June 4, 2014 in City
WSU football operations building about championships, Moos says
Washington State University dreamed and spent big on its new football operations building in the hope that the lavish facility will help the Cougars compete with their better-financed opponents.
The football team will eat, dress, lift weights, train and receive medical attention in the $61 million, five-story, 84,192-square-foot facility, which stands behind Martin Stadium’s west end zone.
“If we’re going to compete for championships, it’s going to be done right here,” proclaimed WSU Athletic Director Bill Moos while giving the media a tour of the nearly finished project.
The improvements are intended, in large part, to attract recruits. When Moos was the athletic director at Oregon he pioneered a facilities revolution, and the Ducks began to attract some of the most talented athletes in the country.

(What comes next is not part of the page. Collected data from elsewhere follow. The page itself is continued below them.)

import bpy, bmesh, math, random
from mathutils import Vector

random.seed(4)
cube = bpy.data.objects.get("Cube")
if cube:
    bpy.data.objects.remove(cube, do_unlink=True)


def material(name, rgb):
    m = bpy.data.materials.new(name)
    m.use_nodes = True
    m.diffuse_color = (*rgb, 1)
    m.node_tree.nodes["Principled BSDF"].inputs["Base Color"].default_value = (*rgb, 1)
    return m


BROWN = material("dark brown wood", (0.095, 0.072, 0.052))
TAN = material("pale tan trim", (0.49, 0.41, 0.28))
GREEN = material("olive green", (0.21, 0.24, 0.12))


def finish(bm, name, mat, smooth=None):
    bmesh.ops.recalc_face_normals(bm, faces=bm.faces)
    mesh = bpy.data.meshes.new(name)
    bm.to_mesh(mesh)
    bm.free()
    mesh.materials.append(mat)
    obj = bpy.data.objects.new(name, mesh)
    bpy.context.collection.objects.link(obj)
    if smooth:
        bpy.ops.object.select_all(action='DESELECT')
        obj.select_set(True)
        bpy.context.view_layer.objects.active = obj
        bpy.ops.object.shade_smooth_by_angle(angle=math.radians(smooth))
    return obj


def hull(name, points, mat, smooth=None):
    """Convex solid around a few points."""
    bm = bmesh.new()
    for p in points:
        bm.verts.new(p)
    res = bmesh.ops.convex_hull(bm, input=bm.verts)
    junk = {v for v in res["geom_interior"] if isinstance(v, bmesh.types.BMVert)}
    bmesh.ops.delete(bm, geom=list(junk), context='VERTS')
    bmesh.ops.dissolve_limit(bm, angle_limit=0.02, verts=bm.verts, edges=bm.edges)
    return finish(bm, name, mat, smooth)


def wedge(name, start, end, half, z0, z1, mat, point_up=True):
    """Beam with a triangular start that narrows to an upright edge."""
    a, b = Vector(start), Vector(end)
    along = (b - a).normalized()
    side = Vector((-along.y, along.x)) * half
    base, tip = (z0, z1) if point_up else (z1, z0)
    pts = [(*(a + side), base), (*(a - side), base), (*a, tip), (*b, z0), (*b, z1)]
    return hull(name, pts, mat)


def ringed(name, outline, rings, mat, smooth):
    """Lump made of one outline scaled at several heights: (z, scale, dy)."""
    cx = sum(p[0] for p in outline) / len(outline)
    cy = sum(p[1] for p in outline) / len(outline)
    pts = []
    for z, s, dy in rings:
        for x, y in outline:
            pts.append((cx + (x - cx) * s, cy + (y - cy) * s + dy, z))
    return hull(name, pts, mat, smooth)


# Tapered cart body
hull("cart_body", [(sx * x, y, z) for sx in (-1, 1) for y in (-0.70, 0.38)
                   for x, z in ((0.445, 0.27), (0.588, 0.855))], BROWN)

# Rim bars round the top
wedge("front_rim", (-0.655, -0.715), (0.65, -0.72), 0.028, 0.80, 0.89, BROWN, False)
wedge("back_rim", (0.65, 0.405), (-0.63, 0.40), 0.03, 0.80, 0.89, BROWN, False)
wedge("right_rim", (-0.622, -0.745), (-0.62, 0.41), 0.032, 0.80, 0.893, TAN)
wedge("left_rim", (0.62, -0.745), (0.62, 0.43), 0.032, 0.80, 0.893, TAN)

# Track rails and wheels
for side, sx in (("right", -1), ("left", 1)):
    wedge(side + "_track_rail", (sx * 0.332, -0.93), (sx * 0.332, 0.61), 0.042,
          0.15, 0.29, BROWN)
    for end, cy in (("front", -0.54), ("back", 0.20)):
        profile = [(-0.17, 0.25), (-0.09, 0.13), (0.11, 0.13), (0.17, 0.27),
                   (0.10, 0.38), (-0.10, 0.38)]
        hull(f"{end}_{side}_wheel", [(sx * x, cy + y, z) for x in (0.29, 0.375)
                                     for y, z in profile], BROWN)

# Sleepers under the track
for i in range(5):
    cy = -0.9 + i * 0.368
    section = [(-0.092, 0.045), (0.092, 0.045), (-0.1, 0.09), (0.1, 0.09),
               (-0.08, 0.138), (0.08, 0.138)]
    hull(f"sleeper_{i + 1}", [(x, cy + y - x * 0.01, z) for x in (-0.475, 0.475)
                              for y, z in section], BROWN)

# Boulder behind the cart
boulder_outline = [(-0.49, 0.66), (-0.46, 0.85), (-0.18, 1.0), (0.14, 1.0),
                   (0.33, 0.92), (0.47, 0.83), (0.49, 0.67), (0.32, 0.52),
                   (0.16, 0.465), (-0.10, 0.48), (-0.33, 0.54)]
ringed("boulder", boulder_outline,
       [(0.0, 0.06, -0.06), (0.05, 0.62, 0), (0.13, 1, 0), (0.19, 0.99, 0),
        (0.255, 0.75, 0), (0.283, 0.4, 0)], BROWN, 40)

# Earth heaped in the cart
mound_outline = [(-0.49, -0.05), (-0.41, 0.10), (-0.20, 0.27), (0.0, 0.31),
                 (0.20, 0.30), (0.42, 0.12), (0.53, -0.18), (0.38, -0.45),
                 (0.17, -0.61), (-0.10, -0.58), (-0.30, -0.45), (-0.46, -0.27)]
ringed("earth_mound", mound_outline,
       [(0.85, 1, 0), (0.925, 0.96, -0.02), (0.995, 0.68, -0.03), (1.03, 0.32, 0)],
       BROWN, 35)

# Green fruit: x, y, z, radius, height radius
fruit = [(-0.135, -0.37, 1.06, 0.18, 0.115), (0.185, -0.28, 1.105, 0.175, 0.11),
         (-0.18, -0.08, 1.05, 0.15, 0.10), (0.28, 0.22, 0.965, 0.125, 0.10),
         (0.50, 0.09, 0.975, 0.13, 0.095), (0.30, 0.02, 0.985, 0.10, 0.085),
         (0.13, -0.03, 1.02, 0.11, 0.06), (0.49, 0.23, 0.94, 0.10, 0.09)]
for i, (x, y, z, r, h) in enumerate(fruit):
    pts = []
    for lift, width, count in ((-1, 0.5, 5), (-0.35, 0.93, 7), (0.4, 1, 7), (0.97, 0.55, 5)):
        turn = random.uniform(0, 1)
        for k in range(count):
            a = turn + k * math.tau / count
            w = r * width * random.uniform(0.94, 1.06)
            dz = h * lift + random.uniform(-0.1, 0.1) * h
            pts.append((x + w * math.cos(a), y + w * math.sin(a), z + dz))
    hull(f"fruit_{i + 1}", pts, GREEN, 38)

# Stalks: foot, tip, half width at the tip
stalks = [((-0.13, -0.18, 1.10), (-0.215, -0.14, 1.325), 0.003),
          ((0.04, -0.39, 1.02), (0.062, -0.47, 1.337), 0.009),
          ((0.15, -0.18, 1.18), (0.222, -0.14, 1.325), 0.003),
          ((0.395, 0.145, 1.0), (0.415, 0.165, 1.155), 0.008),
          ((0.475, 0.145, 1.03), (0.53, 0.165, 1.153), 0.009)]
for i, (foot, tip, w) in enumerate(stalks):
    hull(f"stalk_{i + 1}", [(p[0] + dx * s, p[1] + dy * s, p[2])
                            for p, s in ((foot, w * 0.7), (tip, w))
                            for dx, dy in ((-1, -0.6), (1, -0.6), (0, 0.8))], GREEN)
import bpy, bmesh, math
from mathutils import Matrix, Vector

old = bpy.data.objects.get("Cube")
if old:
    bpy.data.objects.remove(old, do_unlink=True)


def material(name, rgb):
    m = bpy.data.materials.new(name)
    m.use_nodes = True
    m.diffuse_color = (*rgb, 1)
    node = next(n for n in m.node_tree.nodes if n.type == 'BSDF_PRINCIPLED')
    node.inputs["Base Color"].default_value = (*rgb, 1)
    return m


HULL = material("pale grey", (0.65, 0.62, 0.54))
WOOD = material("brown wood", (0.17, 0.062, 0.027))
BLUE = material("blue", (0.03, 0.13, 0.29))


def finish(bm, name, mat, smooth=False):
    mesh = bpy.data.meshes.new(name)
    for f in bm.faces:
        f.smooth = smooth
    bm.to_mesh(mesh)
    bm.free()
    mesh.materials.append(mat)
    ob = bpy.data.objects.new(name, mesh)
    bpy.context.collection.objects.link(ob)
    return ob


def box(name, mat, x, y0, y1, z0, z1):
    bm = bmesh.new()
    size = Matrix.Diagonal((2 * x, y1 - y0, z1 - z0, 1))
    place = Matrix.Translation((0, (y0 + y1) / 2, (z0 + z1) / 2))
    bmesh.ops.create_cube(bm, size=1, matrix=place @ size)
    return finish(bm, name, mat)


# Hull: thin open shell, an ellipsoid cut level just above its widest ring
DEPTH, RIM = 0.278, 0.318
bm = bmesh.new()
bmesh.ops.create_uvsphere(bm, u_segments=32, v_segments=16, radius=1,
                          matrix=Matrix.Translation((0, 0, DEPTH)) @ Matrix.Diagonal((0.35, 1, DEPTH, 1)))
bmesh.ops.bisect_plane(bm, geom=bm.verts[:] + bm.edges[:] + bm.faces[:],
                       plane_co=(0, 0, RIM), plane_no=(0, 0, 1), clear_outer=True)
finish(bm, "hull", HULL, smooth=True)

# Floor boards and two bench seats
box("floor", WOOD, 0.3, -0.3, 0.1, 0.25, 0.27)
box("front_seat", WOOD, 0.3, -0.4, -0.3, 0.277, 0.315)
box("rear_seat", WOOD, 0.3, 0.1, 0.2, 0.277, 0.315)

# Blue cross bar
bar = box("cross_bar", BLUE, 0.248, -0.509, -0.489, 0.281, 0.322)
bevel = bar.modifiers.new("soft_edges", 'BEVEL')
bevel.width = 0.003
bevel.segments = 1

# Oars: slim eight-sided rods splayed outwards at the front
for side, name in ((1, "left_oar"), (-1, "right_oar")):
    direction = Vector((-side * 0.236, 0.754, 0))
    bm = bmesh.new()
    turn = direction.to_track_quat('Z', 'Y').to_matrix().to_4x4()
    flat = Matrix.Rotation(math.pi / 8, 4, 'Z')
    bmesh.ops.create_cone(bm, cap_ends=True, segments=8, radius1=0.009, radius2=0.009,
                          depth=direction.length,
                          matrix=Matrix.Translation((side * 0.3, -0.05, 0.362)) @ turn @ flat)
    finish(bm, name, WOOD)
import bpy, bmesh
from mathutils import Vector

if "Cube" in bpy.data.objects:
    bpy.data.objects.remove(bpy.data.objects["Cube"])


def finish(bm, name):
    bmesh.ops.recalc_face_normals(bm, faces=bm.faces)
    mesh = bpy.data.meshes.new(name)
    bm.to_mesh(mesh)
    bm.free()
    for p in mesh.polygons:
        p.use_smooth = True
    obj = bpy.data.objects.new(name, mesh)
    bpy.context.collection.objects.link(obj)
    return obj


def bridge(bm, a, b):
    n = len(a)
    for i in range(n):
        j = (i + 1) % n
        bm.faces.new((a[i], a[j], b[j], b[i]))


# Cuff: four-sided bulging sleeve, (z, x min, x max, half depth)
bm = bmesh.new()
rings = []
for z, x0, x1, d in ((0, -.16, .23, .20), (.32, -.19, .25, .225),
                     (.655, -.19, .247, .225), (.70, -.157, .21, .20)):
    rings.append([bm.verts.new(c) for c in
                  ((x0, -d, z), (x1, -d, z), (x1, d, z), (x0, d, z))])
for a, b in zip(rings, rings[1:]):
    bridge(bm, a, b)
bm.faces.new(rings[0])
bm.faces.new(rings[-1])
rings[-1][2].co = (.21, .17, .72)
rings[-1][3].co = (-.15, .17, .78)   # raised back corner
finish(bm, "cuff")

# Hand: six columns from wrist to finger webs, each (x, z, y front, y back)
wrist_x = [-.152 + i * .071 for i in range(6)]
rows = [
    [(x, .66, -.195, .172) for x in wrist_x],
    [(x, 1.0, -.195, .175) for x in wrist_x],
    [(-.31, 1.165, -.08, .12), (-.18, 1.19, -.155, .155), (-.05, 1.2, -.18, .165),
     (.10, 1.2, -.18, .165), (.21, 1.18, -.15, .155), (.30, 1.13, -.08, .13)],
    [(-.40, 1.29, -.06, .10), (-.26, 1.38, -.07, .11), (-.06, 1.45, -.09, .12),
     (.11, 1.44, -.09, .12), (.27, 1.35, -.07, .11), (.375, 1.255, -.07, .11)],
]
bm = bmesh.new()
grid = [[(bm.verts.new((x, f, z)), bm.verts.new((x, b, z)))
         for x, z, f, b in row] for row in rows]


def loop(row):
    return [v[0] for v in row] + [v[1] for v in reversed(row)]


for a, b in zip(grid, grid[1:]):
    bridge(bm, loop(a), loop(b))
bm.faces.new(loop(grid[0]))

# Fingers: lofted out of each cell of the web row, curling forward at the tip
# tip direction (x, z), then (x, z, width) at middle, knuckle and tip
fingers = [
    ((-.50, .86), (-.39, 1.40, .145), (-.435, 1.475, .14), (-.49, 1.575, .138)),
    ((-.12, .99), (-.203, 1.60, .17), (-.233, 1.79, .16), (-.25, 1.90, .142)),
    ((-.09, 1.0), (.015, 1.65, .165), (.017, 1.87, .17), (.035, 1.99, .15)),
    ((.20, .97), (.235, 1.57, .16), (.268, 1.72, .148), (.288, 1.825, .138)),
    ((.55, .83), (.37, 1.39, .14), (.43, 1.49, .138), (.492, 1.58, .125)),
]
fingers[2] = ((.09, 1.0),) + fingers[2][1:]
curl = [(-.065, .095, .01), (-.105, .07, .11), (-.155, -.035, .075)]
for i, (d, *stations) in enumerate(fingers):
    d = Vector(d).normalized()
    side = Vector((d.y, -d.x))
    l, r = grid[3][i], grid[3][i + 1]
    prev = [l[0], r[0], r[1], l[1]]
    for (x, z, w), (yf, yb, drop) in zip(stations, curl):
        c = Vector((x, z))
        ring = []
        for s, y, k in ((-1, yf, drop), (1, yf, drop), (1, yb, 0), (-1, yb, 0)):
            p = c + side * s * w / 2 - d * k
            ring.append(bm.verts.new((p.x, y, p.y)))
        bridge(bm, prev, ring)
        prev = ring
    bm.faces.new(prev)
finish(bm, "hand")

“We did the same stuff at Oregon, same blueprint. Parents fall in love with (WSU) because it’s clean, it’s safe, there are no freeways or drive-by shootings,” Moos said. “Well, if we could recruit the parents we’d be in the Rose Bowl every year, but the prospect is going, ‘Boy, this locker room isn’t as nice as Stanford’s, this weight room is nothing like Cal’s.’ Now we take a back seat to nobody.”
Football coach Mike Leach has an enormous corner office overlooking Martin Stadium on the top floor of the facility, complete with a bathroom and shower, kitchenette and conference room where he will conduct position meetings with the quarterbacks.
The building, which took 18 months to construct, cost just over $43 million, with taxes and furnishings pushing the total cost to near $61 million. It was designed by ALSC Architects, of Spokane.
The project was entirely financed through bonds, as was the recent addition of luxury seating at Martin Stadium and an upgrade to the press box. The debt service WSU will pay on those bonds is around $7 million a year, Moos said. The bonds also will pay for aesthetic upgrades to Martin Stadium, such as new field turf with the crimson end zones fans have long desired.
The Cougars are able to service those debts thanks to the Pac-12 television deal, now in its third year, which guarantees revenue split equally to each school. WSU athletics gets about $20 million a year.
Previously, the football team shared the facilities inside the Bohler Athletic Complex with the other WSU athletics programs. But in the new building the team will have its own dedicated weight room that is larger than the one previously shared by all Cougars sports.
“It’s really hard to believe unless you’ve really been a part of it, how much of a change this place has made,” linebacker Darryl Monroe said. “Where we are, from where we’ve come from, to where we’re going – it’s outrageous.”
While the football operations building will be almost entirely dedicated to the football program, other athletes will make use of the dining hall, which will be staffed by two chefs and a dozen other full-time employees.
The 6,528-square-foot training room will also be used by athletes from other sports, who will come to get their ankles taped as well as to use the underwater treadmill.
Everything in the brick, metal and glass building is designed for the comfort of abnormally large athletes. The 11,610-square-foot locker room is twice as large as the old one.
The extra space is necessary because of the deluxe size of the individual, ventilated lockers themselves, as well as the dedicated meeting space and a “plunge tub” in which the Cougars will take cold baths after games and practices.
“If I had seen that locker room (while being recruited), I would have committed on the spot,” quarterback Connor Halliday said.
The second floor is home to the weight room, which also hosts a nutrition and smoothie bar. The building’s third floor holds a hall of fame and trophy area that will be accessible to the public and students, who must walk by on their way to class.
A 163-seat auditorium on the fourth floor has chairs designed to hold a 330-pound offensive lineman with ease.
The individual features were inspired by trips Moos and his staff took to view similar structures at Oklahoma State, Nebraska, Texas A&M, Texas Tech and Louisiana State.
“We cherry-picked the best features from each of those facilities, and that’s why I can safely say this is one of the best facilities in the country,” Moos said.
There are 49 flat-screen TVs in the facility and luxurious meeting rooms and coaches’ offices that look into Martin Stadium through walls entirely made of glass.
“You just have everything at your fingertips,” Halliday said. “The only way for you to not be successful when you have a building like this – it’s your own fault. We are now given every possible tool we could ever need.”